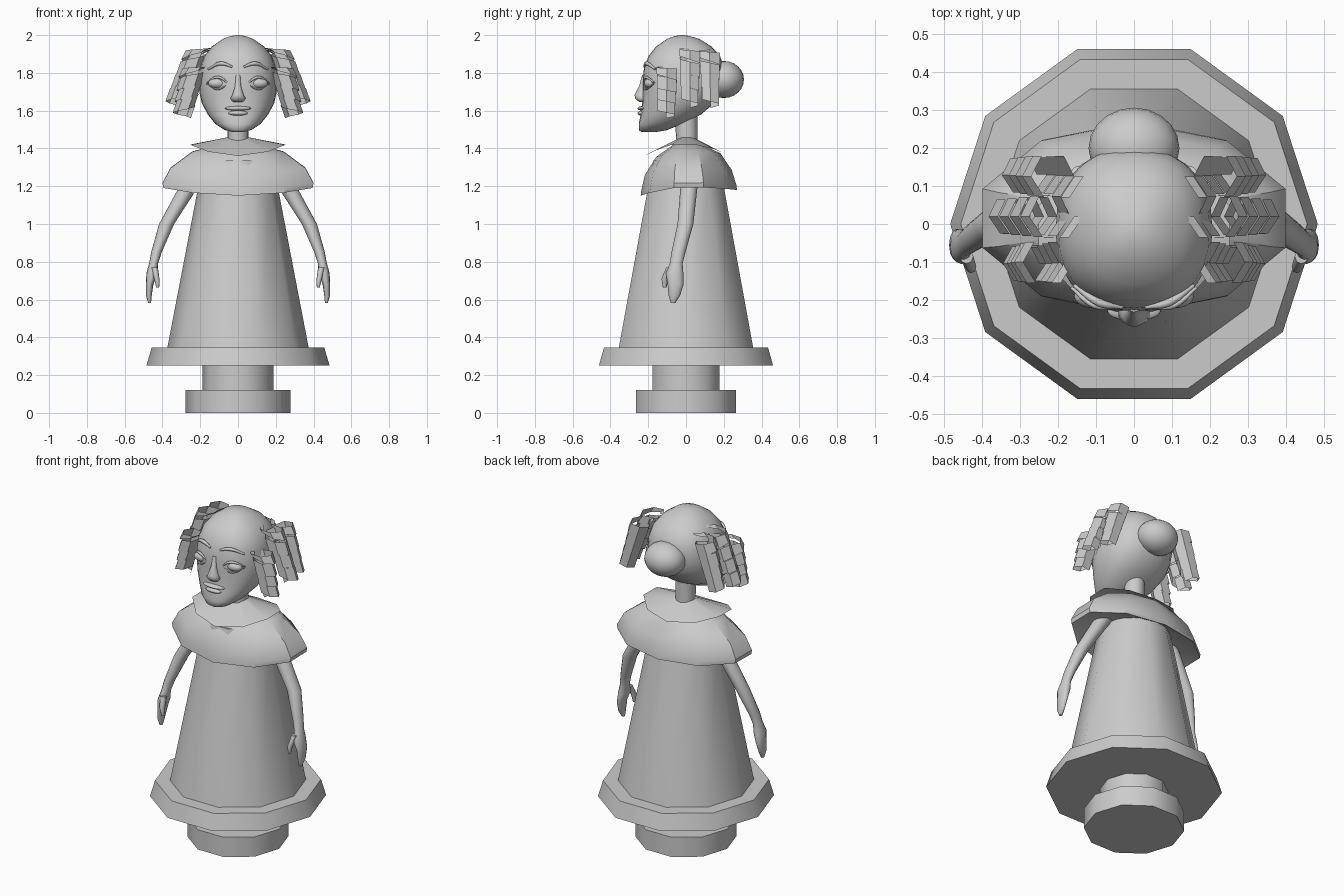
import bpy, bmesh, math
from mathutils import Vector

cube = bpy.data.objects.get("Cube")
if cube:
    bpy.data.objects.remove(cube)

grey = bpy.data.materials.new("plain_grey")
grey.use_nodes = True
grey.diffuse_color = (0.6, 0.6, 0.6, 1)
grey.node_tree.nodes["Principled BSDF"].inputs["Base Color"].default_value = (0.6, 0.6, 0.6, 1)


def finish(ob, smooth=40, mirror=False):
    """Give an object its material, shading and optional mirrored twin."""
    ob.data.materials.append(grey)
    if mirror:
        ob.modifiers.new("mirror", 'MIRROR')
    bpy.ops.object.select_all(action='DESELECT')
    ob.select_set(True)
    bpy.context.view_layer.objects.active = ob
    if smooth:
        bpy.ops.object.shade_smooth_by_angle(angle=math.radians(smooth))
    return ob


def mesh_object(name, bm):
    bmesh.ops.recalc_face_normals(bm, faces=bm.faces)
    me = bpy.data.meshes.new(name)
    bm.to_mesh(me)
    bm.free()
    ob = bpy.data.objects.new(name, me)
    bpy.context.collection.objects.link(ob)
    return ob


def spow(v, p):
    return math.copysign(abs(v) ** p, v)


def loft(name, rings, n=10, phase=0.0, power=1.0, dip=(0, 0), caps=True, smooth=40, mirror=False):
    """Skin level rings (z, cx, cy, rx, ry); dip lowers the front and back."""
    bm = bmesh.new()
    widest = max(r[4] for r in rings)
    loops = []
    for z, cx, cy, rx, ry in rings:
        loop = []
        for i in range(n):
            a = math.tau * (i + phase) / n
            s, c = math.sin(a), math.cos(a)
            drop = (dip[0] if c > 0 else dip[1]) * c * c * ry / widest
            loop.append(bm.verts.new((cx + rx * spow(s, power), cy - ry * spow(c, power), z - drop)))
        loops.append(loop)
    for lo, hi in zip(loops, loops[1:]):
        for i in range(n):
            j = (i + 1) % n
            bm.faces.new((lo[i], lo[j], hi[j], hi[i]))
    if caps:
        bm.faces.new(loops[0])
        bm.faces.new(loops[-1])
    return finish(mesh_object(name, bm), smooth, mirror)


def round_rings(*profile):
    return [(z, 0, 0, r, r) for r, z in profile]


def ball(name, centre, radii, mirror=False):
    bm = bmesh.new()
    bmesh.ops.create_uvsphere(bm, u_segments=20, v_segments=12, radius=1)
    bmesh.ops.scale(bm, vec=radii, verts=bm.verts)
    bmesh.ops.translate(bm, vec=centre, verts=bm.verts)
    return finish(mesh_object(name, bm), 60, mirror)


def strand(name, points, thickness, mirror=True):
    """Rounded strip along a smooth path, thin at both ends."""
    cu = bpy.data.curves.new(name, 'CURVE')
    cu.dimensions = '3D'
    cu.bevel_depth = thickness
    cu.bevel_resolution = 2
    cu.resolution_u = 6
    cu.use_fill_caps = True
    sp = cu.splines.new('BEZIER')
    sp.bezier_points.add(len(points) - 1)
    for k, (bp, p) in enumerate(zip(sp.bezier_points, points)):
        bp.co = p
        bp.radius = 0.5 if k in (0, len(points) - 1) else 1
        bp.handle_left_type = bp.handle_right_type = 'AUTO'
    ob = bpy.data.objects.new(name, cu)
    bpy.context.collection.objects.link(ob)
    bpy.ops.object.select_all(action='DESELECT')
    ob.select_set(True)
    bpy.context.view_layer.objects.active = ob
    bpy.ops.object.convert(target='MESH')
    return finish(bpy.context.object, 60, mirror)


def curl(name, top, bottom, turns=4, radius=0.056, width=0.07, sides=6):
    """Hanging six-sided ribbon spiral with a pointed start at the scalp."""
    top, bottom = Vector(top), Vector(bottom)
    bm = bmesh.new()
    steps = turns * sides
    pairs = []
    for i in range(steps + 1):
        t = i / steps
        a = math.tau * i / sides + math.pi
        grow = min(1, 0.1 + i / 5)
        r = radius * (1.15 - 0.25 * t)
        p = top.lerp(bottom, t) + Vector((math.cos(a) * r, math.sin(a) * r, 0))
        half = Vector((-0.012, 0, width * grow / 2))
        pairs.append((bm.verts.new(p + half), bm.verts.new(p - half)))
    for (a, b), (c, d) in zip(pairs, pairs[1:]):
        bm.faces.new((a, b, d, c))
    return finish(mesh_object(name, bm), 0, True)


# Pedestal, column, brim and skirt, all ten-sided with a corner on the x axis
side_corner = 0.5
loft("pedestal", round_rings((0.277, 0), (0.277, 0.12)), phase=side_corner)
loft("column", round_rings((0.187, 0.11), (0.187, 0.27)), phase=side_corner)
loft("brim", round_rings((0.485, 0.25), (0.457, 0.345)), phase=side_corner)
loft("skirt", round_rings((0.375, 0.34), (0.21, 1.2), (0.18, 1.34)), phase=side_corner)

# Shoulder cape, pointed at the centre front, with a hollow underside
loft("cape", [
    (1.24, 0, 0.01, 0.19, 0.19),
    (1.195, 0, 0.015, 0.415, 0.255),
    (1.22, 0, 0.015, 0.42, 0.252),
    (1.3, 0, 0.012, 0.375, 0.23),
    (1.385, 0, 0.012, 0.255, 0.17),
    (1.43, 0, 0.0, 0.08, 0.07)], dip=(0.045, 0.015), smooth=30)

# Thin collar and neck
loft("collar", [
    (1.425, 0, -0.015, 0.265, 0.205),
    (1.46, 0, 0.0, 0.06, 0.06)], dip=(0.065, 0.045), caps=False)
loft("neck", [(1.4, 0, 0.005, 0.056, 0.055), (1.6, 0, 0.0, 0.056, 0.06)], n=16)

# Arms, hands and thumbs
loft("arms", [
    (1.34, 0.17, 0.02, 0.05, 0.05),
    (1.19, 0.265, 0.015, 0.05, 0.045),
    (1.0, 0.378, -0.003, 0.04, 0.042),
    (0.85, 0.432, -0.04, 0.028, 0.037),
    (0.79, 0.447, -0.052, 0.024, 0.034),
    (0.74, 0.455, -0.06, 0.03, 0.046),
    (0.68, 0.468, -0.055, 0.02, 0.042),
    (0.62, 0.472, -0.062, 0.015, 0.03),
    (0.583, 0.468, -0.068, 0.008, 0.012)], n=12, smooth=60, mirror=True)
loft("thumbs", [
    (0.77, 0.442, -0.085, 0.018, 0.02),
    (0.71, 0.43, -0.112, 0.014, 0.018),
    (0.665, 0.425, -0.113, 0.008, 0.01)], n=8, smooth=60, mirror=True)

# Head: rings of height, half width, front and back
head_rings = [
    (1.487, 0.03, -0.235, -0.16), (1.497, 0.07, -0.25, -0.1),
    (1.53, 0.12, -0.25, -0.02), (1.58, 0.16, -0.24, 0.08),
    (1.64, 0.192, -0.232, 0.15), (1.7, 0.205, -0.23, 0.185),
    (1.76, 0.207, -0.23, 0.2), (1.83, 0.2, -0.222, 0.2),
    (1.89, 0.178, -0.198, 0.18), (1.94, 0.138, -0.158, 0.135),
    (1.98, 0.08, -0.1, 0.07), (1.995, 0.04, -0.06, 0.02), (2.0, 0.01, -0.03, -0.01)]
loft("head", [(z, 0, (f + b) / 2, w, (b - f) / 2) for z, w, f, b in head_rings],
     n=28, power=0.88, smooth=70)
ball("hair_bun", (0, 0.2, 1.765), (0.12, 0.107, 0.098))

# Face
ball("eyes", (0.108, -0.19, 1.745), (0.05, 0.032, 0.028), mirror=True)
strand("upper_eyelids", [(0.05, -0.222, 1.745), (0.105, -0.215, 1.777), (0.165, -0.168, 1.748)], 0.008)
strand("lower_eyelids", [(0.05, -0.222, 1.742), (0.105, -0.214, 1.714), (0.165, -0.17, 1.742)], 0.005)
strand("eyebrows", [(0.03, -0.22, 1.832), (0.09, -0.208, 1.85), (0.158, -0.162, 1.82)], 0.011)
loft("nose", [
    (1.79, 0, -0.222, 0.012, 0.01),
    (1.73, 0, -0.23, 0.016, 0.018),
    (1.685, 0, -0.238, 0.03, 0.034),
    (1.665, 0, -0.236, 0.042, 0.034),
    (1.645, 0, -0.228, 0.026, 0.018)], n=14, smooth=70)
ball("upper_lip", (0, -0.23, 1.612), (0.07, 0.026, 0.012))
ball("lower_lip", (0, -0.232, 1.587), (0.052, 0.024, 0.014))

# Ringlets, three on each side
curl("front_ringlets", (0.235, -0.1, 1.83), (0.288, -0.105, 1.595))
curl("middle_ringlets", (0.21, 0.02, 1.93), (0.335, 0.02, 1.65))
curl("back_ringlets", (0.21, 0.125, 1.92), (0.295, 0.13, 1.65))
● ● ●
**Exercise objective**.
Above are the entries. Quote exactly the lines from the one bearing "t = i / steps" through the one bearing "side_corner = 0.5".

**Written answer**.
        t = i / steps
        a = math.tau * i / sides + math.pi
        grow = min(1, 0.1 + i / 5)
        r = radius * (1.15 - 0.25 * t)
        p = top.lerp(bottom, t) + Vector((math.cos(a) * r, math.sin(a) * r, 0))
        half = Vector((-0.012, 0, width * grow / 2))
        pairs.append((bm.verts.new(p + half), bm.verts.new(p - half)))
    for (a, b), (c, d) in zip(pairs, pairs[1:]):
        bm.faces.new((a, b, d, c))
    return finish(mesh_object(name, bm), 0, True)


# Pedestal, column, brim and skirt, all ten-sided with a corner on the x axis
side_corner = 0.5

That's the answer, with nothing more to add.